**Description of the task**
Leave the pictures out and restate each entry below word for word.

**Information supplied**
*** Begin section ***

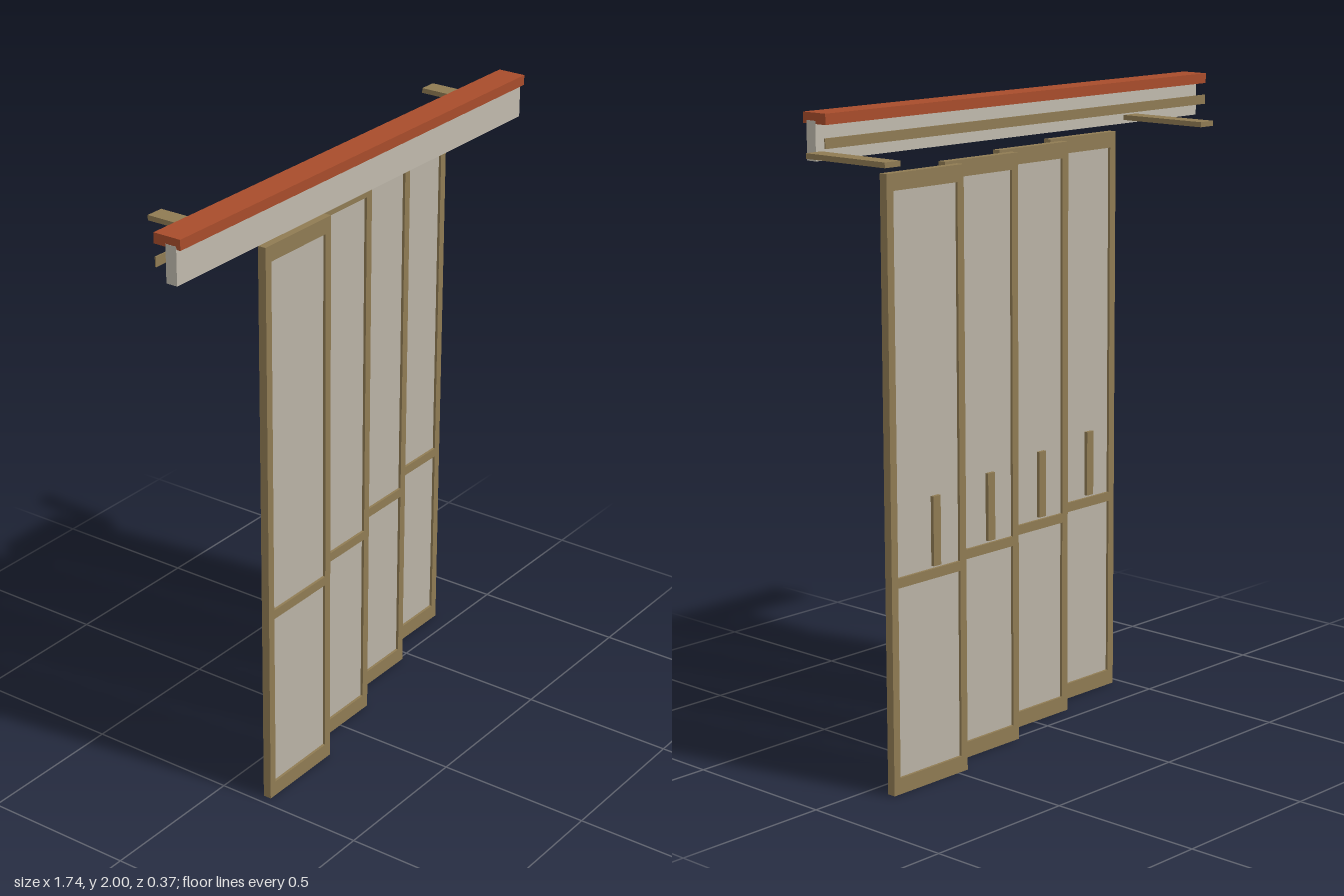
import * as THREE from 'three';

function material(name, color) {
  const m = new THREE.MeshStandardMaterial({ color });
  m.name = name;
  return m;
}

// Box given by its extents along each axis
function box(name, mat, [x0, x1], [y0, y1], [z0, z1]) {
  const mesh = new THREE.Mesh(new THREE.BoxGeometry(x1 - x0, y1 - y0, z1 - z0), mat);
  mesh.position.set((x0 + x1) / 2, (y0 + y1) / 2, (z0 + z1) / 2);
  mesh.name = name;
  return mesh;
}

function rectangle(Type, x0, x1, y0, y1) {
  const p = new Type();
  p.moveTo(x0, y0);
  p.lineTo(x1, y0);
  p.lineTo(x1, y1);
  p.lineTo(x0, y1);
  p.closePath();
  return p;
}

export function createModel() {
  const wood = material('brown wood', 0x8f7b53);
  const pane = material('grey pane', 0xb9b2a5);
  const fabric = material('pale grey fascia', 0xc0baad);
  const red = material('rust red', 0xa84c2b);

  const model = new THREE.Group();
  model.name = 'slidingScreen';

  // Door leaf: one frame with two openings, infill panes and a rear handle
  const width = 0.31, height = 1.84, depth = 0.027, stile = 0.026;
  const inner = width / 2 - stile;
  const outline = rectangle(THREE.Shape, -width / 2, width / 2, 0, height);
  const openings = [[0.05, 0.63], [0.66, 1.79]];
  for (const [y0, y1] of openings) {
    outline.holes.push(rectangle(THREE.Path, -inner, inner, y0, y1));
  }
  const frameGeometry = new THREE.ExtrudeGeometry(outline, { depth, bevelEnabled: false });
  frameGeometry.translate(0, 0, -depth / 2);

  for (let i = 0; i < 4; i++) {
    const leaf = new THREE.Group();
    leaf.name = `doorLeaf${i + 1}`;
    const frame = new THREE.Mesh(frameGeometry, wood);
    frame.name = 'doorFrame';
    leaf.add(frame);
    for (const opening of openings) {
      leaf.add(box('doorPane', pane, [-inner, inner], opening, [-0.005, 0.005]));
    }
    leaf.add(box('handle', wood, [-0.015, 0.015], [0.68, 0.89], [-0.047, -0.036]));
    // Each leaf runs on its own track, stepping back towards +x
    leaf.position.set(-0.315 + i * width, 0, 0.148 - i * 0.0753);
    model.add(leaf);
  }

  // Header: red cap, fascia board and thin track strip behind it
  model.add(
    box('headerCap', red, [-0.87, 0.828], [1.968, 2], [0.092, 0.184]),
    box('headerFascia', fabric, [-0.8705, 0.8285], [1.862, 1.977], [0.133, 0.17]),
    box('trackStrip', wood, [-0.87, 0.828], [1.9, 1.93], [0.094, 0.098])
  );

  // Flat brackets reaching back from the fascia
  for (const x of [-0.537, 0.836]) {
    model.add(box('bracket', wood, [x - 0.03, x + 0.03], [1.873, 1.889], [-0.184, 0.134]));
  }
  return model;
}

*** End section ***

**Output of the task**
import * as THREE from 'three';

function material(name, color) {
  const m = new THREE.MeshStandardMaterial({ color });
  m.name = name;
  return m;
}

// Box given by its extents along each axis
function box(name, mat, [x0, x1], [y0, y1], [z0, z1]) {
  const mesh = new THREE.Mesh(new THREE.BoxGeometry(x1 - x0, y1 - y0, z1 - z0), mat);
  mesh.position.set((x0 + x1) / 2, (y0 + y1) / 2, (z0 + z1) / 2);
  mesh.name = name;
  return mesh;
}

function rectangle(Type, x0, x1, y0, y1) {
  const p = new Type();
  p.moveTo(x0, y0);
  p.lineTo(x1, y0);
  p.lineTo(x1, y1);
  p.lineTo(x0, y1);
  p.closePath();
  return p;
}

export function createModel() {
  const wood = material('brown wood', 0x8f7b53);
  const pane = material('grey pane', 0xb9b2a5);
  const fabric = material('pale grey fascia', 0xc0baad);
  const red = material('rust red', 0xa84c2b);

  const model = new THREE.Group();
  model.name = 'slidingScreen';

  // Door leaf: one frame with two openings, infill panes and a rear handle
  const width = 0.31, height = 1.84, depth = 0.027, stile = 0.026;
  const inner = width / 2 - stile;
  const outline = rectangle(THREE.Shape, -width / 2, width / 2, 0, height);
  const openings = [[0.05, 0.63], [0.66, 1.79]];
  for (const [y0, y1] of openings) {
    outline.holes.push(rectangle(THREE.Path, -inner, inner, y0, y1));
  }
  const frameGeometry = new THREE.ExtrudeGeometry(outline, { depth, bevelEnabled: false });
  frameGeometry.translate(0, 0, -depth / 2);

  for (let i = 0; i < 4; i++) {
    const leaf = new THREE.Group();
    leaf.name = `doorLeaf${i + 1}`;
    const frame = new THREE.Mesh(frameGeometry, wood);
    frame.name = 'doorFrame';
    leaf.add(frame);
    for (const opening of openings) {
      leaf.add(box('doorPane', pane, [-inner, inner], opening, [-0.005, 0.005]));
    }
    leaf.add(box('handle', wood, [-0.015, 0.015], [0.68, 0.89], [-0.047, -0.036]));
    // Each leaf runs on its own track, stepping back towards +x
    leaf.position.set(-0.315 + i * width, 0, 0.148 - i * 0.0753);
    model.add(leaf);
  }

  // Header: red cap, fascia board and thin track strip behind it
  model.add(
    box('headerCap', red, [-0.87, 0.828], [1.968, 2], [0.092, 0.184]),
    box('headerFascia', fabric, [-0.8705, 0.8285], [1.862, 1.977], [0.133, 0.17]),
    box('trackStrip', wood, [-0.87, 0.828], [1.9, 1.93], [0.094, 0.098])
  );

  // Flat brackets reaching back from the fascia
  for (const x of [-0.537, 0.836]) {
    model.add(box('bracket', wood, [x - 0.03, x + 0.03], [1.873, 1.889], [-0.184, 0.134]));
  }
  return model;
}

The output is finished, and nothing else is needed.